### Assignment
Below is a listing. Write out exactly its lines between the one holding "for z, w, low" and the one holding "(1.32, .1, -.298))]))", inclusive.

### Working data
* * *
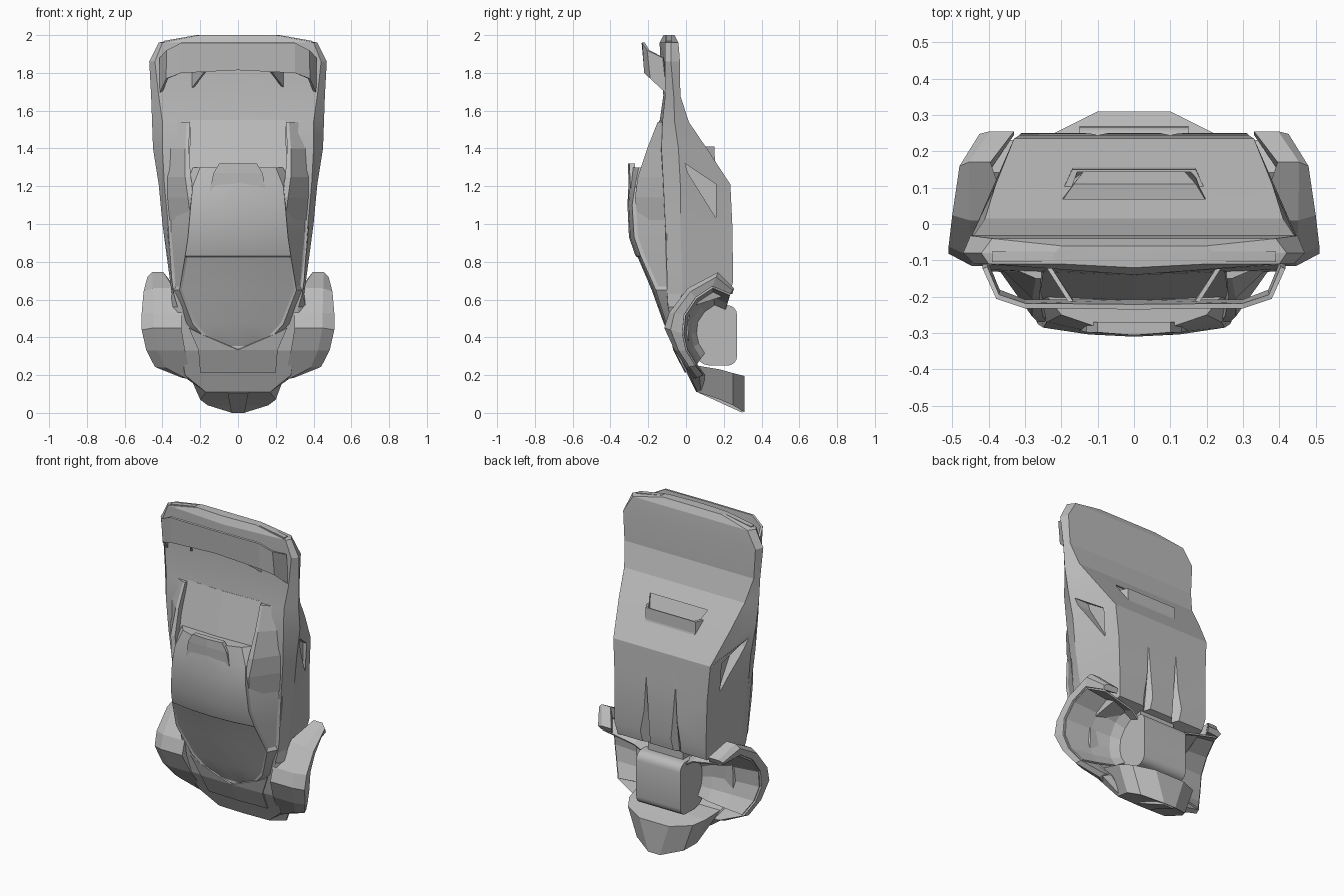
import bpy, bmesh, math

cube = bpy.data.objects.get("Cube")
if cube:
    bpy.data.objects.remove(cube, do_unlink=True)

paint = bpy.data.materials.new("grey_paint")
paint.use_nodes = True
GREY = (.5, .5, .5, 1)
paint.diffuse_color = GREY
paint.node_tree.nodes["Principled BSDF"].inputs["Base Color"].default_value = GREY


def finish(name, bm, mirror=False, smooth=None):
    """Turn a bmesh into a painted object, optionally mirrored across x."""
    bmesh.ops.recalc_face_normals(bm, faces=bm.faces)
    mesh = bpy.data.meshes.new(name)
    bm.to_mesh(mesh)
    bm.free()
    mesh.materials.append(paint)
    obj = bpy.data.objects.new(name, mesh)
    bpy.context.collection.objects.link(obj)
    if mirror:
        obj.modifiers.new("mirror", "MIRROR").use_clip = True
    if smooth:
        bpy.context.view_layer.objects.active = obj
        obj.select_set(True)
        bpy.ops.object.shade_smooth_by_angle(angle=math.radians(smooth))
        obj.select_set(False)
    return obj


def loft(rings):
    """Skin a row of closed rings and cap both ends."""
    bm = bmesh.new()
    rows = [[bm.verts.new(p) for p in ring] for ring in rings]
    n = len(rows[0])
    for a, b in zip(rows, rows[1:]):
        for i in range(n):
            j = (i + 1) % n
            bm.faces.new((a[i], a[j], b[j], b[i]))
    bm.faces.new(rows[0])
    bm.faces.new(rows[-1])
    bmesh.ops.recalc_face_normals(bm, faces=bm.faces)
    return bm


def both_sides(half):
    """Complete a half ring that starts and ends on the centre plane."""
    return half + [(-x, y, z) for x, y, z in reversed(half[1:-1])]


def recess(bm, rule, thickness, depth):
    """Inset the faces picked by a rule, as one region, and sink them."""
    bm.normal_update()
    picked = [f for f in bm.faces if rule(f.calc_center_median(), f.normal)]
    if picked:
        bmesh.ops.inset_region(bm, faces=picked, thickness=thickness, depth=-depth,
                               use_even_offset=True)


def carve(obj, cutter):
    """Subtract a hidden cutter from an object."""
    cutter.hide_render = True
    cutter.hide_set(True)
    cut = obj.modifiers.new("cut", "BOOLEAN")
    cut.object, cut.operation, cut.solver = cutter, "DIFFERENCE", "EXACT"


def sheet(name, rows, thick):
    """Thin mirrored panel through rows of points."""
    bm = bmesh.new()
    grid = [[bm.verts.new(p) for p in row] for row in rows]
    for a, b in zip(grid, grid[1:]):
        for i in range(len(a) - 1):
            bm.faces.new((a[i], a[i + 1], b[i + 1], b[i]))
    mod = finish(name, bm, True).modifiers.new("thickness", "SOLIDIFY")
    mod.thickness, mod.offset = thick, 0


# Main body: height, floor edge, flank, shoulder, centre line
body_sections = [
    (.11, .15, .09, .17, .08, .17, .06, .055),
    (.2, .25, .1, .3, .07, .28, .02, .01),
    (.33, .33, .01, .36, -.03, .3, -.05, -.05),
    (.56, .33, .02, .36, -.05, .32, -.095, -.1),
    (.63, .3, .235, .35, -.02, .34, -.1, -.12),
    (.7, .31, .25, .36, -.02, .35, -.1, -.12),
    (1, .315, .245, .4, -.03, .37, -.11, -.12),
    (1.21, .33, .235, .42, -.03, .39, -.12, -.15),
    (1.4, .38, .11, .45, -.04, .4, -.13, -.15),
    (1.54, .41, .015, .455, -.06, .4, -.125, -.14),
    (1.68, .44, -.03, .46, -.065, .42, -.11, -.12),
    (1.86, .45, -.032, .47, -.08, .44, -.11, -.135),
    (1.96, .39, -.04, .42, -.08, .4, -.11, -.14),
    (2, .2, -.06, .22, -.08, .2, -.11, -.12),
]
body = finish("body_shell", loft([
    both_sides([(0, yb, z), (xb, yb, z), (xs, ys, z), (xt, yt, z), (0, yc, z)])
    for z, xb, yb, xs, ys, xt, yt, yc in body_sections]), smooth=14)

# Side intakes and floor channels cut from the body
intake = [(-.005, 1.32), (.16, 1.21), (.16, 1.03), (.01, 1.27)]
for side in (-1, 1):
    carve(body, finish("intake_cutter", loft(
        [[(side * x, y, z) for y, z in intake] for x in (.33, .6)])))
    carve(body, finish("channel_cutter", loft(
        [[(side * (.12 + w), .3, z), (side * (.12 - w), .3, z), (side * .1, y, z)]
         for w, y, z in ((.09, .2, .58), (.005, .25, 1.1))])))

# Underside outlet at the rear, hollowed so that it opens towards the tail
outlet = finish("rear_outlet", loft([
    both_sides([(0, .06, z), (.2, .06, z), (.2, .085, z), (w, y, z), (0, y, z)])
    for z, w, y in ((1.28, .15, .17), (1.34, .17, .153), (1.41, .17, .15))]))
hollow = finish("outlet_cutter", loft([
    both_sides([(0, low, z), (w, low, z), (w - .03, .143, z), (0, .143, z)])
    for z, w, low in ((1.35, .17, .11), (1.46, .2, .06))]))
carve(body, hollow)
carve(outlet, hollow)

# Cabin with sunk windscreen and side windows
cabin_sections = [
    (.34, .07, -.05, .06, -.055, -.06),
    (.38, .18, -.06, .16, -.075, -.08),
    (.47, .27, -.08, .24, -.105, -.125),
    (.65, .345, -.09, .31, -.16, -.19),
    (.83, .36, -.1, .28, -.24, -.267),
    (.93, .37, -.1, .265, -.275, -.302),
    (1.1, .38, -.1, .25, -.285, -.31),
    (1.2, .38, -.1, .24, -.27, -.305),
    (1.3, .3, -.12, .2, -.25, -.295),
]
cabin = loft([both_sides([(0, -.03, z), (xb, yb, z), (xr, yr, z),
                          (xr * .5, yr * .25 + yc * .75, z), (0, yc, z)])
              for z, xb, yb, xr, yr, yc in cabin_sections])
recess(cabin, lambda c, n: .35 < c.z < .82 and n.y < -.75 and abs(c.x) < .25, .012, .008)
for s in (-1, 1):
    recess(cabin, lambda c, n: .7 < c.z < 1.18 and n.x * s > .6, .018, .01)
finish("cabin", cabin, smooth=24)

# Roof scoop lip
finish("roof_scoop", loft([both_sides([(0, -.27, z), (w, -.27, z), (w, y, z), (0, y - .008, z)])
                           for z, w, y in ((1.12, .16, -.29), (1.27, .13, -.298),
                                           (1.32, .1, -.298))]))

# Engine cover and the buttresses beside it
finish("engine_cover", loft([both_sides([(0, -.08, z), (w, -.08, z), (w, y, z), (0, y - .01, z)])
                             for z, w, y in ((1.2, .27, -.22), (1.3, .26, -.2), (1.55, .25, -.13))]))
finish("buttress", loft([
    [(a, -.1, z), (b, y, z), (c, y, z), (c, -.1, z)]
    for z, a, b, c, y in ((1.02, .37, .25, .22, -.255), (1.14, .385, .265, .23, -.27),
                          (1.25, .39, .28, .25, -.255), (1.4, .39, .28, .26, -.205),
                          (1.54, .385, .27, .255, -.15))]), True)

# Front wheel arches: outer line, arch line, outer and inner width
arch_sections = [
    (.255, .66, .235, .63, .425, .33),
    (.17, .745, .14, .67, .48, .395),
    (.01, .66, .05, .61, .5, .34),
    (-.09, .53, -.01, .52, .51, .3),
    (-.115, .45, -.02, .42, .51, .3),
    (-.06, .33, 0, .33, .485, .28),
    (0, .24, .05, .25, .44, .26),
    (.04, .18, .09, .2, .3, .2),
]
finish("front_wheel_arch", loft([
    [(xi, y, z), (xi * .3 + xo * .7, y, z), (xo, y * .65 + ay * .35, z * .65 + az * .35),
     (xo - .01, ay, az), (xi, ay + .01, az)]
    for y, z, ay, az, xo, xi in arch_sections]), True)

# Bowl-shaped wheel wells running in from the arches to the tub
HUB_Y, HUB_Z = .17, .42
sheet("front_wheel_well", [
    [(x, HUB_Y + (ay - HUB_Y) * k, HUB_Z + (az - HUB_Z) * k)
     for x, k in ((xo - .02, .98), (.32, .9), (.2, .78), (.14, .6))]
    for y, z, ay, az, xo, xi in arch_sections[:-1]], .01)

# Rounded tub between the wheel wells
corners = [(.22, .3, 270), (.22, .52, 0), (.13, .48, 90), (.13, .34, 180)]
tub = []
for y, z, start in corners:
    r = .05 if y > .2 else .09
    for k in range(5):
        a = math.radians(start + k * 22.5)
        tub.append((y + r * math.cos(a), z + r * math.sin(a)))
finish("front_tub", loft([[(x, y, z) for y, z in tub] for x in (-.15, .15)]), smooth=30)
finish("front_spine", loft([both_sides([(0, 0, z), (.12, 0, z), (.12, .2, z), (0, .2, z)])
                            for z in (.28, .64)]))

# Chin below the nose with its centre keel
finish("chin_spoiler", loft([
    [(-a, y, low), (a, y, low), (b, y, high), (-b, y, high)]
    for y, a, low, b, high in ((.06, .17, .11, .28, .25), (.18, .2, .07, .26, .23),
                               (.25, .16, .04, .22, .21), (.31, .04, .003, .1, .195))]))
finish("chin_keel", loft([[(-w, y, z), (w, y, z), (w, y, .15), (-w, y, .15)]
                          for y, z, w in ((.07, .105, .055), (.3, 0, .035))]))

# Bonnet panel lying on the nose
sheet("bonnet_panel", [[(0, -.003, .215), (.2, .004, .215)], [(0, -.064, .335), (.21, -.059, .335)],
                       [(.2, -.083, .42), (.26, -.085, .45)]], .008)

# Rear wing curving down into the tail, and its struts
sheet("rear_wing", [[(x, low_y, low), (x, top_y, top)] for x, low_y, low, top_y, top in (
    (0, -.215, 1.815, -.228, 1.96), (.3, -.215, 1.8, -.225, 1.96),
    (.375, -.185, 1.77, -.2, 1.92), (.41, -.1, 1.69, -.12, 1.88))], .014)
sheet("wing_strut", [[(.24, -.11, 1.72), (.24, -.11, 1.82)],
                     [(.17, -.215, 1.81), (.17, -.22, 1.86)]], .012)

# Tail lamps in the rear edge
finish("tail_lamp", loft([[(x, -.105, z - .04), (x, -.075, z - .04), (x, -.075, z), (x, -.105, z)]
                          for x, z in ((.22, 2), (.39, 1.97))]), True)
* * *
### Response
    for z, w, low in ((1.35, .17, .11), (1.46, .2, .06))]))
carve(body, hollow)
carve(outlet, hollow)

# Cabin with sunk windscreen and side windows
cabin_sections = [
    (.34, .07, -.05, .06, -.055, -.06),
    (.38, .18, -.06, .16, -.075, -.08),
    (.47, .27, -.08, .24, -.105, -.125),
    (.65, .345, -.09, .31, -.16, -.19),
    (.83, .36, -.1, .28, -.24, -.267),
    (.93, .37, -.1, .265, -.275, -.302),
    (1.1, .38, -.1, .25, -.285, -.31),
    (1.2, .38, -.1, .24, -.27, -.305),
    (1.3, .3, -.12, .2, -.25, -.295),
]
cabin = loft([both_sides([(0, -.03, z), (xb, yb, z), (xr, yr, z),
                          (xr * .5, yr * .25 + yc * .75, z), (0, yc, z)])
              for z, xb, yb, xr, yr, yc in cabin_sections])
recess(cabin, lambda c, n: .35 < c.z < .82 and n.y < -.75 and abs(c.x) < .25, .012, .008)
for s in (-1, 1):
    recess(cabin, lambda c, n: .7 < c.z < 1.18 and n.x * s > .6, .018, .01)
finish("cabin", cabin, smooth=24)

# Roof scoop lip
finish("roof_scoop", loft([both_sides([(0, -.27, z), (w, -.27, z), (w, y, z), (0, y - .008, z)])
                           for z, w, y in ((1.12, .16, -.29), (1.27, .13, -.298),
                                           (1.32, .1, -.298))]))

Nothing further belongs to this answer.